Task objective: Filter the entries for the word "along". Copy each line that has it.

(Data entries)
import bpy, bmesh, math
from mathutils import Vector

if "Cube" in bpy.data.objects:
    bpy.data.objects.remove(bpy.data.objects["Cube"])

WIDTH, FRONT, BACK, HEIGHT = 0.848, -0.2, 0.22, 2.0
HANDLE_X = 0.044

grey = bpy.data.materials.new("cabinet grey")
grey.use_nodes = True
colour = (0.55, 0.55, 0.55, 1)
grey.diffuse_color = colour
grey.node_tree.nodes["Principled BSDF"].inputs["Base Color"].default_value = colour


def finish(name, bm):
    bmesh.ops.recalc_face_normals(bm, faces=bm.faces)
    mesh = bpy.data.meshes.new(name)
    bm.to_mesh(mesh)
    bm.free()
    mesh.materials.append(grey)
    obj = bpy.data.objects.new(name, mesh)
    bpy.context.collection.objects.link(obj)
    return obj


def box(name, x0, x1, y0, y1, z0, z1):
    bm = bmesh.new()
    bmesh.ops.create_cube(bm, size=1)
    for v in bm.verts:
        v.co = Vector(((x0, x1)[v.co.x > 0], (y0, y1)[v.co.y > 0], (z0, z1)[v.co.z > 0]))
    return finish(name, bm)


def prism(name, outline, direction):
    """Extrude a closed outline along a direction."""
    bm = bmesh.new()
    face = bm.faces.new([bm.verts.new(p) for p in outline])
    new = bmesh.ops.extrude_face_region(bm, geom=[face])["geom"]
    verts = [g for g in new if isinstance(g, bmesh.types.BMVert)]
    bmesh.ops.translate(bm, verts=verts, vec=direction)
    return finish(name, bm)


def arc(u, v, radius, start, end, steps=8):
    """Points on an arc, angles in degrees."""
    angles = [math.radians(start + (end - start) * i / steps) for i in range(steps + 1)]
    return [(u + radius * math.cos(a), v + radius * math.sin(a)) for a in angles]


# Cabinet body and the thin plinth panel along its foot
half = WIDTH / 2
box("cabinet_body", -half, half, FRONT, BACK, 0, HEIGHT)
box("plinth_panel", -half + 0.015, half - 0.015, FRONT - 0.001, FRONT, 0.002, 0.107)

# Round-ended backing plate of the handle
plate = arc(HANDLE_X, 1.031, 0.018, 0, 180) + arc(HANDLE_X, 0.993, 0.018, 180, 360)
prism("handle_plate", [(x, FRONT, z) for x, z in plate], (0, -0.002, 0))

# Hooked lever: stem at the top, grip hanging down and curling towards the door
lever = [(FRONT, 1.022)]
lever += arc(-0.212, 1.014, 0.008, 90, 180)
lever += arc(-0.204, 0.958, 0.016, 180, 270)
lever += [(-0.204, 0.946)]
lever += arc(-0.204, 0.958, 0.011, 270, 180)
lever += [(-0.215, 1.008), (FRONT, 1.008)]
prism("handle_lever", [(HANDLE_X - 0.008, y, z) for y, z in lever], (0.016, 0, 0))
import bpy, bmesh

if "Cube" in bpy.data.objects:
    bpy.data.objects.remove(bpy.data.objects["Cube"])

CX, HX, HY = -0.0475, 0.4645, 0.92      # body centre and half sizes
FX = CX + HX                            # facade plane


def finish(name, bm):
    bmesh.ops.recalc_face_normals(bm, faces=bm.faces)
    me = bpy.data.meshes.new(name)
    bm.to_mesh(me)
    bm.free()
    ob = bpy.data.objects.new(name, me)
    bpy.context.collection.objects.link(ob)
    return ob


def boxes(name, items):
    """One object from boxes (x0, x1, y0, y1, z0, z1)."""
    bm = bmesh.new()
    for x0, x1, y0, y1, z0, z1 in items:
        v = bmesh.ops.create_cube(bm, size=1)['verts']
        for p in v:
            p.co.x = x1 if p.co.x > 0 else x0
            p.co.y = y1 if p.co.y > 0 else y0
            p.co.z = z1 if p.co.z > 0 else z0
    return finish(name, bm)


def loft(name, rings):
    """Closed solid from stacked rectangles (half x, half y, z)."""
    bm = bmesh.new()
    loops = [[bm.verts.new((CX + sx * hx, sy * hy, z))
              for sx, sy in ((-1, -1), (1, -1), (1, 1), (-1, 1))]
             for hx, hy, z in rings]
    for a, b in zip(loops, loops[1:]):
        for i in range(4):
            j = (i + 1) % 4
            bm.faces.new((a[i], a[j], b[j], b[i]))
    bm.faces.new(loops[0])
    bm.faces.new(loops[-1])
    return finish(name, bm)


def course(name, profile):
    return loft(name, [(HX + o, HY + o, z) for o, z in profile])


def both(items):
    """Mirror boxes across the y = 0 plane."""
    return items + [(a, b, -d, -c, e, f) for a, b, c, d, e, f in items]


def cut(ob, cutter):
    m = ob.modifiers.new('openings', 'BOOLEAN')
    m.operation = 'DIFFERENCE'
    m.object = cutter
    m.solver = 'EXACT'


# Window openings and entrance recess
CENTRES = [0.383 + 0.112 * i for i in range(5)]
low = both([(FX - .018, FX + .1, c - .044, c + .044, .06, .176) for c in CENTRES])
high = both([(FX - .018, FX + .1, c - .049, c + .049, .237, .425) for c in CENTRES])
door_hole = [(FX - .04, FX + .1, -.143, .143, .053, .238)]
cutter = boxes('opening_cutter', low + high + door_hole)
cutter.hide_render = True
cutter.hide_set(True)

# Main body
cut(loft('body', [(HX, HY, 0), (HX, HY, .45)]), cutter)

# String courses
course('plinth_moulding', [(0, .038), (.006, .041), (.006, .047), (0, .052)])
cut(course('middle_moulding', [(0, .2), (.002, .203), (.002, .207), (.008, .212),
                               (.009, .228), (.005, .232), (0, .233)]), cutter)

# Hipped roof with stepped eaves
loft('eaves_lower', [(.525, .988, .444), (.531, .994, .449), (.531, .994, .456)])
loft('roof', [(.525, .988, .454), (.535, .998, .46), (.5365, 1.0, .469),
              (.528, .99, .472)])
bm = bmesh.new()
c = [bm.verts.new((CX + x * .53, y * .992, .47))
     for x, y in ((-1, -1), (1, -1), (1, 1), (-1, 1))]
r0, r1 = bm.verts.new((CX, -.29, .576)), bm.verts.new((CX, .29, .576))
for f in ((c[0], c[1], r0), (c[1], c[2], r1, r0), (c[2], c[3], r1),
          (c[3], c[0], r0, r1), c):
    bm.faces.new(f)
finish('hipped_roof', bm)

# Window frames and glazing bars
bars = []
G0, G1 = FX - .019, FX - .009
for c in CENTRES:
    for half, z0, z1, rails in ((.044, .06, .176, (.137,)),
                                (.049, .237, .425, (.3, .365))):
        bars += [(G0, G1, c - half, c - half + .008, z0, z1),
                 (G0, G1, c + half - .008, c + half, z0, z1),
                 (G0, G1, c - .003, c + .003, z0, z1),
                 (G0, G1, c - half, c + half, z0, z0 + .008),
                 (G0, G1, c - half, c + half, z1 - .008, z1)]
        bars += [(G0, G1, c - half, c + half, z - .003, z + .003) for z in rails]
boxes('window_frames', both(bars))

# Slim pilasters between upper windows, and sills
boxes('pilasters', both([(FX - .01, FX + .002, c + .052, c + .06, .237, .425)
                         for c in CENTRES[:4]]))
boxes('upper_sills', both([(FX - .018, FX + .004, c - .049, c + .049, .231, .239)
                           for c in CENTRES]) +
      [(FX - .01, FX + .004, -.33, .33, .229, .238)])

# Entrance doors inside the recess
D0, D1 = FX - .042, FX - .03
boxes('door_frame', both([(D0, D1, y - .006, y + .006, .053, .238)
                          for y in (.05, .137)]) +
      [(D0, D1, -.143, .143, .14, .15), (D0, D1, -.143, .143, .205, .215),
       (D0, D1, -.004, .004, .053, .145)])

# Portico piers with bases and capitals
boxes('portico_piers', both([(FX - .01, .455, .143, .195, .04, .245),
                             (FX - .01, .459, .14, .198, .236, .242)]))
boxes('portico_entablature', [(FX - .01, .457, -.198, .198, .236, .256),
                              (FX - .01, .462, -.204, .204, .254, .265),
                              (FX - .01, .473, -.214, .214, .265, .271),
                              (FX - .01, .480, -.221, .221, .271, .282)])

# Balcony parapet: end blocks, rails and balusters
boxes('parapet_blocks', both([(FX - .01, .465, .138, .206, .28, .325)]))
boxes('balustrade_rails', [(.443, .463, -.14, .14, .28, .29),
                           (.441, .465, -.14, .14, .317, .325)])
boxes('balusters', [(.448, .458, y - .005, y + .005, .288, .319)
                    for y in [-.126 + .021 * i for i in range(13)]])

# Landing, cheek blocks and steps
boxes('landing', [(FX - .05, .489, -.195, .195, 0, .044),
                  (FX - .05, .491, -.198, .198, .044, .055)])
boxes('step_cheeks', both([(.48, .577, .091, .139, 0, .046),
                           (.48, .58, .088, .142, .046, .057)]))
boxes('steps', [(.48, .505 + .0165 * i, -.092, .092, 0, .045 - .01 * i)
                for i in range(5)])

Expected output:
    """Extrude a closed outline along a direction."""
# Cabinet body and the thin plinth panel along its foot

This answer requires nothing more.